## Try it
Omit all pictures. Print the remaining lines exactly, from the start of the data through the line containing "def land(name, pts, mat, jitter=1.2, radius=lambda".

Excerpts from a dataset
-- Opening Marker --
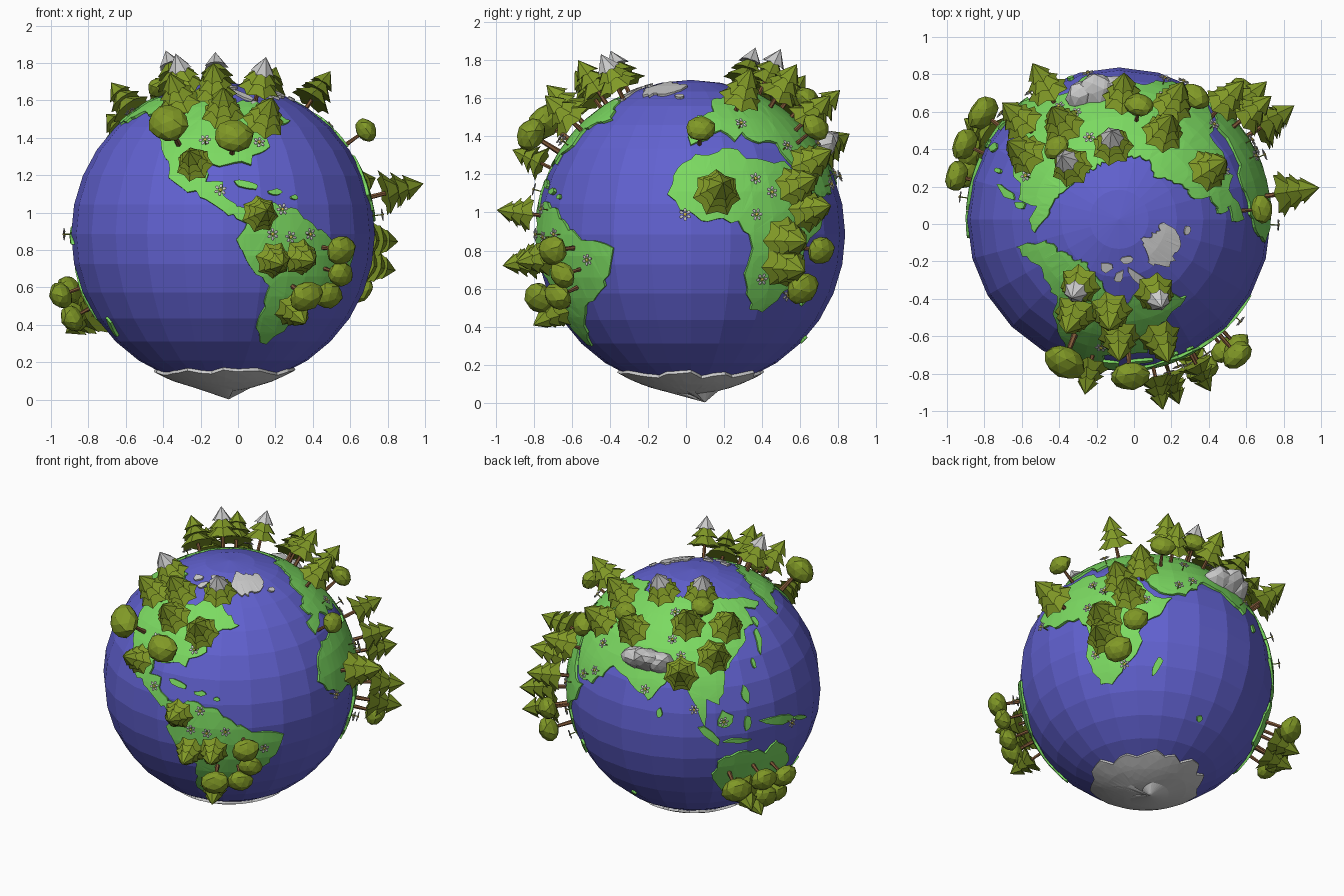
import bpy, bmesh, math, random
from mathutils import Matrix, Vector

if "Cube" in bpy.data.objects:
    bpy.data.objects.remove(bpy.data.objects["Cube"])

random.seed(4)
C = Vector((-0.08, 0.025, 0.885))   # globe centre
R = 0.812


def material(name, rgb):
    m = bpy.data.materials.new(name)
    m.diffuse_color = (*rgb, 1)
    m.use_nodes = True
    m.node_tree.nodes["Principled BSDF"].inputs["Base Color"].default_value = m.diffuse_color
    return m


BLUE = material("ocean_blue", (0.12, 0.12, 0.63))
GREEN = material("land_green", (0.2, 0.7, 0.12))
OLIVE = material("leaf_olive", (0.22, 0.32, 0.02))
BROWN = material("bark_brown", (0.22, 0.1, 0.04))
YELLOW = material("flower_yellow", (0.8, 0.65, 0.1))
GREY = material("stone_grey", (0.55, 0.55, 0.55))


def to_mesh(name, bm, mats):
    me = bpy.data.meshes.new(name)
    bm.to_mesh(me)
    bm.free()
    for m in mats:
        me.materials.append(m)
    return me


def place(name, me, mat):
    ob = bpy.data.objects.new(name, me)
    bpy.context.collection.objects.link(ob)
    ob.matrix_world = mat
    return ob


def direction(az, lat):
    a, l = math.radians(az), math.radians(lat)
    return Vector((math.cos(l) * math.cos(a), math.cos(l) * math.sin(a), math.sin(l)))


def surface(az, lat, scale=1, spin=0, r=R):
    """Frame on the globe: x east, y north, z outward."""
    up = direction(az, lat)
    east = direction(az + 90, 0)
    m = Matrix((east, up.cross(east), up)).transposed().to_4x4()
    return Matrix.Translation(C + up * r) @ m @ Matrix.Rotation(spin, 4, 'Z') @ Matrix.Scale(scale, 4)


def land(name, pts, mat, jitter=1.2, radius=lambda lat: 0.820, tip=None):
    """Outline in azimuth/latitude, cut into a grid, wrapped on the globe, with a skirt."""
    bm = bmesh.new()
    vs = []
    for (a0, l0), (a1, l1) in zip(pts, pts[1:] + pts[:1]):
        n = max(1, int(math.hypot(a1 - a0, l1 - l0) / 2.7)) if jitter else 1
        for i in range(n):
            j = jitter if i else 0
            vs.append(bm.verts.new((a0 + (a1 - a0) * i / n + random.uniform(-j, j),
                                    l0 + (l1 - l0) * i / n + random.uniform(-j, j), 0)))
    bm.faces.new(vs)
    bmesh.ops.triangulate(bm, faces=bm.faces[:])
    for axis, lo, hi in ((0, -176, 368), (1, -80, 80)):
        for k in range(lo, hi, 8):
            co, no = Vector((0, 0, 0)), Vector((0, 0, 0))
            co[axis], no[axis] = k, 1
            bmesh.ops.bisect_plane(bm, geom=bm.verts[:] + bm.edges[:] + bm.faces[:],
                                   plane_co=co, plane_no=no)
    for v in bm.verts:
        lat = v.co.y
        v.co = Vector(tip) if tip and lat < -89 else direction(v.co.x, lat) * radius(lat)
    bmesh.ops.remove_doubles(bm, verts=bm.verts[:], dist=0.0005)
    rim = [e for e in bm.edges if e.is_boundary]
    ext = bmesh.ops.extrude_edge_only(bm, edges=rim)["geom"]
    for v in ext:
        if isinstance(v, bmesh.types.BMVert):
            v.co = v.co.normalized() * 0.797
    bmesh.ops.triangulate(bm, faces=bm.faces[:])
    bmesh.ops.recalc_face_normals(bm, faces=bm.faces[:])
    if sum(f.normal.dot(f.calc_center_median()) * f.calc_area() for f in bm.faces) < 0:
        bmesh.ops.reverse_faces(bm, faces=bm.faces[:])
    place(name, to_mesh(name, bm, [mat]), Matrix.Translation(C))


# Ocean
bm = bmesh.new()
bmesh.ops.create_uvsphere(bm, u_segments=24, v_segments=16, radius=R)
place("ocean", to_mesh("ocean", bm, [BLUE]), Matrix.Translation(C))

# Continents
land("north_land", [(-165, 46), (-164, 60), (-145, 66), (-129, 69), (-105, 65), (-95, 57), (-84, 56), (-74, 61),
     (-61, 58), (-49, 48), (-60, 46), (-68, 43), (-68, 35), (-77, 31), (-78, 27), (-85, 28), (-97, 26), (-97, 20),
     (-90, 20), (-90, 15), (-84, 8), (-88, 7), (-99, 14), (-110, 20), (-116, 30), (-125, 41), (-129, 50), (-150, 53)], GREEN)
land("south_land", [(-87, 9), (-75, 12), (-63, 10), (-54, 4), (-45, -2), (-30, -5), (-32, -12), (-38, -21), (-47, -26),
     (-58, -36), (-62, -41), (-66, -46), (-70, -45), (-74, -38), (-71, -20), (-81, -10), (-85, -2), (-81, 4)], GREEN)
land("middle_land", [(-9, 15), (-7, 22), (2, 31), (12, 32), (21, 33), (24, 29), (34, 28), (43, 28), (49, 18), (54, 12),
     (62, 12), (57, 3), (48, -4), (47, -14), (38, -25), (32, -30), (26, -29), (21, -15), (23, -3), (18, 5), (4, 5),
     (-4, 9)], GREEN)
land("great_land", [(0, 35), (-1, 42), (7, 43), (5, 49), (14, 52), (15, 59), (31, 63), (42, 66), (51, 69), (63, 64),
     (98, 67), (134, 69), (160, 65), (178, 62), (189, 56), (180, 54), (171, 57), (169, 48), (160, 47), (158, 42),
     (150, 37), (141, 30), (137, 15), (131, 18), (130, 5), (126, 15), (121, 24), (112, 27), (103, 16), (90, 24),
     (80, 27), (69, 15), (59, 14), (52, 19), (45, 29), (43, 36), (30, 37), (26, 41), (21, 37), (15, 42), (8, 38)],
     GREEN, 0.8)
land("far_south_land", [(136, -13), (146, -9), (156, -10), (160, -13), (166, -8), (173, -14), (179, -24), (175, -34),
     (166, -37), (155, -31), (140, -33), (134, -23)], GREEN)
land("ice_land", [(-42, 79), (-4, 73), (-10, 68), (-19, 65), (-43, 63), (-56, 70)], GREY)

# South ice cap with its low spike
edge = [(a, -64 + random.uniform(-2.5, 2.5)) for a in range(0, 360, 10)]
land("south_cap", [(0, -90)] + edge + [(360, edge[0][1]), (360, -90)], GREY, 0,
     lambda lat: 0.823 + 0.02 * max(0, (-lat - 62) / 28), (0.03, 0.075, -0.883))

# Islands: azimuth, latitude, half width, half height, tilt
ISLES = [(-81, 19, 5, 1.3, -12), (-69, 16, 3, 1.3, 0), (-61, 14, 1.5, 1, 0), (5, 47, 2, 3.5, 10), (55, -23, 2, 5, -25),
         (167, 41, 2, 7, -25), (172, 49, 2, 3, 0), (158, 31, 1, 3, 0), (150, 18, 2, 4, 10), (139, 8, 4, 4, 20),
         (132, 1, 1.8, 7, 45), (145, -3, 6, 1.2, -5), (150, 5, 2, 4, 0), (167, 2, 10, 2.2, -8), (182, -2, 5, 1.2, -20),
         (109, 11, 1.3, 2, 0), (85, -43, 2, 1.5, 0), (202, -38, 1.8, 5, -30)]
ICE = [(-9, 63, 4, 1.3, 0), (-72, 66, 8, 2.5, -30), (-90, 68, 6, 2, 10), (-105, 71, 7, 2, 0), (-80, 74, 9, 1.5, 0),
       (-66, 60, 4, 1, 20)]
for name, isles, mat in (("island", ISLES, GREEN), ("ice_island", ICE, GREY)):
    for a, l, w, h, t in isles:
        t = math.radians(t)
        ring = []
        for k in range(9):
            s = k * math.tau / 9
            q = random.uniform(0.7, 1.2)
            x, y = w * q * math.cos(s), h * q * math.sin(s)
            ring.append((a + x * math.cos(t) - y * math.sin(t), l + x * math.sin(t) + y * math.cos(t)))
        land(name, ring, mat, 0)


# Plant parts
def cone(bm, r1, r2, z0, z1, segs, mi, star=False):
    vs = bmesh.ops.create_cone(bm, cap_ends=True, segments=segs, radius1=r1, radius2=r2, depth=z1 - z0,
                               matrix=Matrix.Translation((0, 0, (z0 + z1) / 2)))["verts"]
    for f in {f for v in vs for f in v.link_faces}:
        f.material_index = mi
    if star:
        low = [v for v in vs if v.co.z < z0 + 0.001 and v.co.xy.length > r1 * 0.5]
        low.sort(key=lambda v: math.atan2(v.co.y, v.co.x))
        for v in low[::2]:
            v.co = (v.co.x * 0.8, v.co.y * 0.8, v.co.z + 0.01)


def ball(bm, mat, mi, jitter, sub=2):
    vs = bmesh.ops.create_icosphere(bm, subdivisions=sub, radius=1)["verts"]
    for v in vs:
        v.co = mat @ (v.co * (1 + random.uniform(-jitter, jitter)))
    for f in {f for v in vs for f in v.link_faces}:
        f.material_index = mi


def pine(name, top):
    bm = bmesh.new()
    cone(bm, 0.014, 0.01, -0.02, 0.14, 6, 0)
    cone(bm, 0.125, 0.025, 0.08, 0.165, 14, 1, True)
    cone(bm, 0.1, 0.018, 0.14, 0.22, 14, 1, True)
    cone(bm, 0.072, 0.0, 0.195, 0.295, 14, 2, True)
    return to_mesh(name, bm, [BROWN, OLIVE, top])


PINE, SNOWY = pine("pine_tree", OLIVE), pine("snowy_pine_tree", GREY)

bm = bmesh.new()
cone(bm, 0.016, 0.01, -0.02, 0.16, 6, 0)
ball(bm, Matrix.Translation((0, 0, 0.18)) @ Matrix.Diagonal((0.106, 0.09, 0.07, 1)), 1, 0.06)
ROUND = to_mesh("round_tree", bm, [BROWN, OLIVE])

bm = bmesh.new()
cone(bm, 0.003, 0.003, -0.01, 0.04, 5, 0)
for k in range(6):
    ball(bm, Matrix.Rotation(k * math.tau / 6, 4, 'Z') @ Matrix.Translation((0.02, 0, 0.042))
         @ Matrix.Diagonal((0.012, 0.009, 0.004, 1)), 2, 0, 1)
ball(bm, Matrix.Translation((0, 0, 0.044)) @ Matrix.Diagonal((0.01, 0.01, 0.006, 1)), 1, 0, 1)
FLOWER = to_mesh("flower", bm, [OLIVE, YELLOW, GREY])

PINES = [(-101, 25), (-95, 57), (-90, 46), (-115, 52), (-71, 42), (-77, 7), (-72, -9), (-62, -8), (-62, -27), (9, 14),
         (39, 16), (43, 8), (33, -2), (33, -10), (29, 53), (63, 55), (48, 24), (119, 29), (135, 36), (121, 50), (145, 48),
         (88, 44), (65, 42), (147, -25), (152, -29)]
ROUNDS = [(-111, 36, 1.1), (-86, 32, 1.0), (-49, -5, .85), (-61, -20, .9), (-47, -13, .75), (-51, -20, .8), (39, -17, .9),
          (46, -5, .8), (4, 36, .75), (58, 36, .8), (80, 49, .75), (131, 57, .7), (142, -20, .95), (154, -18, .85),
          (156, -27, .9), (165, -20, .8), (163, -28, .8)]
FLOWERS = [(-68, 9), (-72, 0), (-65, -1), (-57, 0), (-91, 16), (-98, 36), (-74, 35), (-40, -9), (-2, 7), (25, 20), (31, 15),
           (24, 7), (27, -16), (25, 43), (65, 18), (72, 22), (45, 33), (102, 21), (118, 37), (125, 14), (138, 8), (110, 57),
           (155, 50), (40, -22), (50, 8), (172, 0), (70, 34), (112, 44)]
for a, l in PINES:
    small = 0.82 if a < 0 and l < 26 else 0.95
    place("pine_tree", PINE, surface(a, l, 1.04 if a in (9, 33) else small, random.uniform(0, 6)))
for a, l in [(-121, 63), (-64, 61), (95, 64), (132, 65)]:
    place("snowy_pine_tree", SNOWY, surface(a, l, 0.92, random.uniform(0, 6)))
for a, l, s in ROUNDS:
    place("round_tree", ROUND, surface(a, l, s, random.uniform(-0.5, 0.5)))
for a, l in FLOWERS:
    place("flower", FLOWER, surface(a, l, 1.1, random.uniform(0, 6)))

# Mountain range
bm = bmesh.new()
for x, y, w, h in ((-0.08, 0.01, 0.1, 0.1), (0.01, 0, 0.12, 0.13), (0.09, -0.01, 0.09, 0.1)):
    ball(bm, Matrix.Translation((x, y, 0)) @ Matrix.Diagonal((w, 0.07, h, 1)), 0, 0.1)
place("mountain_range", to_mesh("mountain_range", bm, [GREY]), surface(99, 34, 1, 0.1))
-- Closing Marker --
## Response
import bpy, bmesh, math, random
from mathutils import Matrix, Vector

if "Cube" in bpy.data.objects:
    bpy.data.objects.remove(bpy.data.objects["Cube"])

random.seed(4)
C = Vector((-0.08, 0.025, 0.885))   # globe centre
R = 0.812


def material(name, rgb):
    m = bpy.data.materials.new(name)
    m.diffuse_color = (*rgb, 1)
    m.use_nodes = True
    m.node_tree.nodes["Principled BSDF"].inputs["Base Color"].default_value = m.diffuse_color
    return m


BLUE = material("ocean_blue", (0.12, 0.12, 0.63))
GREEN = material("land_green", (0.2, 0.7, 0.12))
OLIVE = material("leaf_olive", (0.22, 0.32, 0.02))
BROWN = material("bark_brown", (0.22, 0.1, 0.04))
YELLOW = material("flower_yellow", (0.8, 0.65, 0.1))
GREY = material("stone_grey", (0.55, 0.55, 0.55))


def to_mesh(name, bm, mats):
    me = bpy.data.meshes.new(name)
    bm.to_mesh(me)
    bm.free()
    for m in mats:
        me.materials.append(m)
    return me


def place(name, me, mat):
    ob = bpy.data.objects.new(name, me)
    bpy.context.collection.objects.link(ob)
    ob.matrix_world = mat
    return ob


def direction(az, lat):
    a, l = math.radians(az), math.radians(lat)
    return Vector((math.cos(l) * math.cos(a), math.cos(l) * math.sin(a), math.sin(l)))


def surface(az, lat, scale=1, spin=0, r=R):
    """Frame on the globe: x east, y north, z outward."""
    up = direction(az, lat)
    east = direction(az + 90, 0)
    m = Matrix((east, up.cross(east), up)).transposed().to_4x4()
    return Matrix.Translation(C + up * r) @ m @ Matrix.Rotation(spin, 4, 'Z') @ Matrix.Scale(scale, 4)


def land(name, pts, mat, jitter=1.2, radius=lambda lat: 0.820, tip=None):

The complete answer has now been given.